Duncan was on his way to Queens around 4 a.m. when a 2013 Honda Civic—driven by Efren Moreano of Yonkers—hit his vehicle. Duncan’s 2011 Honda Pilot flew over a railing and into a snow-bank where he was killed instantly.
Duncan, who was only 46, only had 10 months before he would retire from the force. He was pronounced dead on the scene, but his wife and daughter were unaware of the wreck—even when they passed it around 7 a.m.
Even then, they were unaware that it was his vehicle that had been hit. “It took us two hours to get to school in the city,” the widow recounted.
Rachelle Duncan arrived back at their Westchester home around 9:15 a.m. where she was met with police officers that would explain the fatal crash.
“There were a lot of cars lined up,” she said. “I thought they were — I don’t know what I thought. And then they came to my door.”

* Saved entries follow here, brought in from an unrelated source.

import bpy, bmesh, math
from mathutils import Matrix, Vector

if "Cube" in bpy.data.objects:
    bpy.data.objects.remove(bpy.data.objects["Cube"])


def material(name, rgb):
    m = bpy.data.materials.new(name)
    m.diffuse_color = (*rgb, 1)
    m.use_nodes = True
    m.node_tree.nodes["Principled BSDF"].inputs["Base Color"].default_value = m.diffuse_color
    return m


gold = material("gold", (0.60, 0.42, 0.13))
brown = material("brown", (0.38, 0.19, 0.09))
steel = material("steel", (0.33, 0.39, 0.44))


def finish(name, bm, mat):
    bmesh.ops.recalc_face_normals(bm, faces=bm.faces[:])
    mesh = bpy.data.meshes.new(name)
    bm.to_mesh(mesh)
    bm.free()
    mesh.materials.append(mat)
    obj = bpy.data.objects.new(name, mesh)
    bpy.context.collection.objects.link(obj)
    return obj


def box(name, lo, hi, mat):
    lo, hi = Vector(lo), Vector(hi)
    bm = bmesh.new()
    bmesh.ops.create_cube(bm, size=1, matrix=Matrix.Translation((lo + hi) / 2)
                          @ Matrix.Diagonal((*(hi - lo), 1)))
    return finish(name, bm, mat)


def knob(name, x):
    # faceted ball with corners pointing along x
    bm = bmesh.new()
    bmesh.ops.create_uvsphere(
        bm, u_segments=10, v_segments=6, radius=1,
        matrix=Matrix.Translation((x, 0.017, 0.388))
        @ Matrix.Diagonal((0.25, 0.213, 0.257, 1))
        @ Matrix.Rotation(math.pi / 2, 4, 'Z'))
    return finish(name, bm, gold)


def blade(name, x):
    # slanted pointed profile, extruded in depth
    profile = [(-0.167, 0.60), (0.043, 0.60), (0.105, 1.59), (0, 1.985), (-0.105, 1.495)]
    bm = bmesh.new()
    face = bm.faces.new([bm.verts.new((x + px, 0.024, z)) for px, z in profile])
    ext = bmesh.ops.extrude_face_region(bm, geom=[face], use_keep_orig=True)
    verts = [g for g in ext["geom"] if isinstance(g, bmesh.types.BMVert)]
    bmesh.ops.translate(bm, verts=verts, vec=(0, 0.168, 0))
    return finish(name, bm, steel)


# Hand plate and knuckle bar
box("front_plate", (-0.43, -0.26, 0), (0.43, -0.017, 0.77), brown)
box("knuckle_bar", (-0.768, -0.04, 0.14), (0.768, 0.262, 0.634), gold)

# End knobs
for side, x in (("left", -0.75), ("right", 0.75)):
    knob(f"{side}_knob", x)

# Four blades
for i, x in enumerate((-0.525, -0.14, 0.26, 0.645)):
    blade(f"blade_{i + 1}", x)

Rachelle and Paul Duncan met in high school and were married for 20 years. “Really, there was no man better than him,” Rechelle Duncan, 45, said of her husband while standing outside the couple’s Hartsdale home. “And I say that in all honesty. He was a good, good person.”
Yonkers was taken to Westchester Medical Center and placed in a medically induced coma. Investigators believe alcohol contributed to the crash. Marijuana was also found in Yonker’s Civic.
“I don’t even know how that’s possible,” said Rachelle Duncan.
“There wasn’t much warning about what he was about to encounter,” a police source said. The wreck took place near a curve which limited Duncan’s view of oncoming traffic.
“He always said that he’s the first guy on his team to jump out of the car,” his wife said. “So I don’t know what they’re going to do. They need to find another first guy to jump out of the car.”
“He was dedicated, he was thoughtful, he was disciplined,” she added. “He thought he was funny. He was a sharp dresser (and) a really, really, really good dad.”